Earth has hit Overshoot Day — the day when humanity has used more natural resources than the planet can produce in a single year — sooner than ever before, according to the international think tank Global Footprint Network (GFN).
Today — August 8, 2016 — is Earth Overshoot Day. Not only is this the earliest overshoot, the benchmark day has been getting earlier with each passing year. Last year, Earth Overshoot Day occurred on August 13th. In 2014, it happened on August 19th. The first Earth Overshoot Day took place on December 19, 1987.
This shows that humanity has been using up more and more renewable resources with each passing year.
“When overshoot day arrives, it means we have spent all the interest on the planet’s ecological bank account and are now dipping into the capital,” said Stuart Primm, Doris Duke Professor of Conservation Ecology at Duke University’s Nicholas School of the Environment, according to National Geographic. “That is, we’re depleting what our planet does for us, so year after year, there is less for us to use. Less forest, fewer fish in the ocean, less productive land — burdens that fall disproportionately on the world’s poor.”

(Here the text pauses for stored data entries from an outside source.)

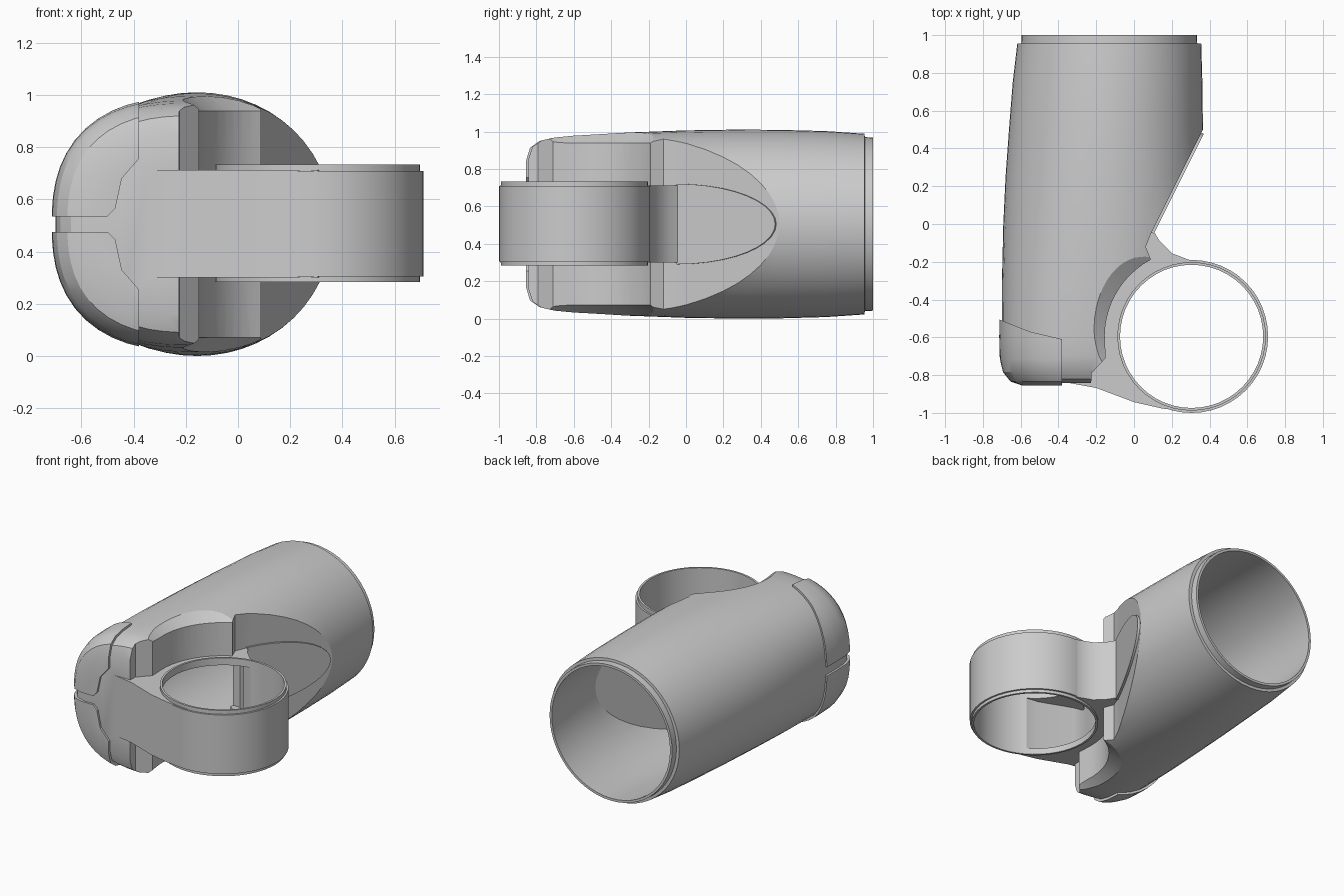
import bpy, bmesh, math
from mathutils import Matrix

if "Cube" in bpy.data.objects:
    bpy.data.objects.remove(bpy.data.objects["Cube"])

ZC = 0.505
RING = (0.305, -0.595)


def new_object(name, bm):
    bmesh.ops.recalc_face_normals(bm, faces=bm.faces)
    mesh = bpy.data.meshes.new(name)
    bm.to_mesh(mesh)
    bm.free()
    ob = bpy.data.objects.new(name, mesh)
    bpy.context.collection.objects.link(ob)
    return ob


def prism(name, pts, lo, hi, axis='z'):
    """Extrude an outline along z (outline in xy) or y (outline in xz)."""
    bm = bmesh.new()
    place = (lambda a, b, h: (a, b, h)) if axis == 'z' else (lambda a, b, h: (a, h, b))
    rows = [[bm.verts.new(place(a, b, h)) for a, b in pts] for h in (lo, hi)]
    n = len(pts)
    for i in range(n):
        j = (i + 1) % n
        bm.faces.new((rows[0][i], rows[0][j], rows[1][j], rows[1][i]))
    bm.faces.new(rows[0])
    bm.faces.new(rows[1])
    return new_object(name, bm)


def circle(r, n=48):
    return [(RING[0] + r * math.cos(2 * math.pi * i / n),
             RING[1] + r * math.sin(2 * math.pi * i / n)) for i in range(n)]


def combine(a, b, op):
    m = a.modifiers.new("bool", 'BOOLEAN')
    m.operation, m.object, m.solver = op, b, 'EXACT'
    bpy.context.view_layer.objects.active = a
    bpy.ops.object.modifier_apply(modifier=m.name)
    bpy.data.objects.remove(b, do_unlink=True)
    return a


# y, left x, right x, half height, squareness (2 = ellipse)
SECTIONS = [(0.955, -0.618, 0.356, 0.483, 2), (0.75, -0.642, 0.362, 0.497, 2),
            (0.5, -0.662, 0.365, 0.504, 2), (0.25, -0.68, 0.365, 0.505, 2.03),
            (0.0, -0.692, 0.36, 0.501, 2.1), (-0.3, -0.699, 0.345, 0.49, 2.25),
            (-0.6, -0.7, 0.33, 0.473, 2.45), (-0.7, -0.697, 0.32, 0.463, 2.5),
            (-0.77, -0.68, 0.31, 0.448, 2.5), (-0.82, -0.64, 0.28, 0.415, 2.5),
            (-0.842, -0.575, 0.22, 0.35, 2.4)]


def tube(name, t, back, n=56):
    """Lofted rounded body, inset by t."""
    rows = ([(1.0, -0.595, 0.333, 0.463, 2), (0.956, -0.597, 0.335, 0.465, 2)] + SECTIONS
            if back == 'lip' else [(1.1, -0.605, 0.34, 0.478, 2)] + SECTIONS)
    bm = bmesh.new()
    rings = []
    for y, l, r, h, e in rows:
        cx, rx = (l + r) / 2, (r - l) / 2 - t
        yy = y + t * (1 if y < -0.65 else 0)
        loop = []
        for i in range(n):
            c, s = math.cos(2 * math.pi * i / n), math.sin(2 * math.pi * i / n)
            k = (abs(c) ** e + abs(s) ** e) ** (-1 / e)
            loop.append(bm.verts.new((cx + rx * k * c, yy, ZC + (h - t) * k * s)))
        rings.append(loop)
    for a, b in zip(rings, rings[1:]):
        for i in range(n):
            j = (i + 1) % n
            bm.faces.new((a[i], a[j], b[j], b[i]))
    bm.faces.new(rings[0])
    bm.faces.new(rings[-1])
    return new_object(name, bm)


def side_cut(t):
    """Slanted flat plus round clearance around the ring."""
    r = 0.46 + t
    pts = [(0.465 - t, 0.7 + t * .3), (0.09 - t, -0.05 + t * .3), (0.062 - t, -0.12)]
    for i in range(13):
        a = math.radians(118 + 67 * i / 12)
        pts.append((RING[0] + r * math.cos(a), RING[1] + r * math.sin(a)))
    pts += [(-0.15 - t, -0.71), (-0.225 - t, -0.79), (-0.235 - t, -1.1),
            (1, -1.1), (1, 0.7)]
    return prism("side_cut", pts, -0.2, 1.2)


def chamfer_cone(s):
    """Cone that bevels the clearance edge, above (1) or below (-1)."""
    bm = bmesh.new()
    r1, r2 = (0.455, 0.595) if s > 0 else (0.595, 0.455)
    bmesh.ops.create_cone(bm, cap_ends=True, segments=64, radius1=r1, radius2=r2,
                          depth=0.1,
                          matrix=Matrix.Translation((RING[0], RING[1], ZC + s * 0.48)))
    return new_object("chamfer_cone", bm)


# Hollow housing with side cut, web and ring
housing = combine(tube("joint_housing", 0, 'lip'), side_cut(0), 'DIFFERENCE')
for s in (1, -1):
    combine(housing, chamfer_cone(s), 'DIFFERENCE')
web = [(0.1, -0.03), (0.135, -0.09), (0.2, -0.155), (0.305, -0.195), (0.5, -0.5),
       (0.5, -0.7), (0.305, -0.995), (0.15, -0.977), (0.0, -0.943), (-0.2, -0.868),
       (-0.38, -0.835), (-0.38, -0.6), (-0.1, -0.1)]
combine(housing, prism("web", web, 0.3, 0.712), 'UNION')
combine(housing, prism("ring", circle(0.405), 0.304, 0.708), 'UNION')
combine(housing, prism("rim", circle(0.393), 0.284, 0.734), 'UNION')

# Inner void: body bore, passage through the web, ring bore
void = combine(tube("void", 0.035, 'open'), side_cut(0.035), 'DIFFERENCE')
passage = [(-0.3, -0.1), (0.085, -0.1), (0.18, -0.195), (0.305, -0.24), (0.305, -0.94),
           (0.02, -0.905), (-0.2, -0.82), (-0.35, -0.79)]
combine(void, prism("passage", passage, 0.325, 0.685), 'UNION')
combine(void, prism("bore", circle(0.379), 0.1, 0.9), 'UNION')
combine(housing, void, 'DIFFERENCE')

# Raised pointed plate on the slanted flat
bm = bmesh.new()
p0, p1 = (0.093, -0.045), (0.357, 0.483)
arch = [math.radians(-90 + 180 * i / 20) for i in range(21)]
layers = []
for d in (-0.01, 0.014):
    layers.append([bm.verts.new((p0[0] + (p1[0] - p0[0]) * math.cos(a) + 0.894 * d,
                                 p0[1] + (p1[1] - p0[1]) * math.cos(a) - 0.447 * d,
                                 ZC + 0.215 * math.sin(a))) for a in arch])
for i in range(21):
    j = (i + 1) % 21
    bm.faces.new((layers[0][i], layers[0][j], layers[1][j], layers[1][i]))
bm.faces.new(layers[0])
bm.faces.new(layers[1])
plate = new_object("pointed_plate", bm)

# Upper and lower corner covers
parts = [housing, plate]
profile = [(-0.9, 0.7), (-0.38, 0.7), (-0.38, 0.25), (-0.445, 0.175), (-0.47, 0.06),
           (-0.5, 0.03), (-0.9, 0.03)]
plan = [(-0.9, -0.45), (-0.715, -0.505), (-0.55, -0.57), (-0.38, -0.61),
        (-0.37, -1.2), (-0.9, -1.2)]
for name, s in (("upper_cover", 1), ("lower_cover", -1)):
    cover = tube(name, -0.014, 'open')
    combine(cover, prism("front_mask", [(x, ZC + s * z) for x, z in profile],
                         -1.3, 0, 'y'), 'INTERSECT')
    combine(cover, prism("plan_mask", plan, -0.5, 1.5), 'INTERSECT')
    combine(cover, tube("core", 0.01, 'open'), 'DIFFERENCE')
    parts.append(cover)

# Shading
for ob in parts:
    bpy.ops.object.select_all(action='DESELECT')
    ob.select_set(True)
    bpy.context.view_layer.objects.active = ob
    bpy.ops.object.shade_smooth_by_angle(angle=math.radians(25))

Estimates show that, in order to meet the ever-increasing global demand for renewable resources, humanity would need 1.6 Earths. That increases when looking at individual countries. For instance, we would need 5.4 Earths if the whole world lives like people in Australia, and 4.8 Earths if we live like those in the United States.
There are many factors that contribute to ecological overshoot, but carbon emission is the biggest. The carbon footprint now makes up more than 60 percent of our civilization’s demand on nature, Gizmodo reports.
This trend is deeply concerning from an ecological standpoint. So much so, that GFN says humans need to depend on different resources if they want to help conserve the planet.
Officials say that making such a change is both possible and financially advantageous with current technology. The overall benefits of the shift would exceed the costs, as well as stimulate renewable energy and reduce the risks that typically come with climate change.
“Globally, the longer we go on pretending that natural resources are unlimited, the faster we are jeopardizing the very capacity of our planet to provide us with the renewable resources that we need to feed, clothe, and shelter ourselves,” said Global Footprint Network spokesman Sebastian Winkler, according to The Huffington Post. “Balancing how much renewable natural resources we use with how much is generated is paramount if mankind is to thrive on our beautiful planet.”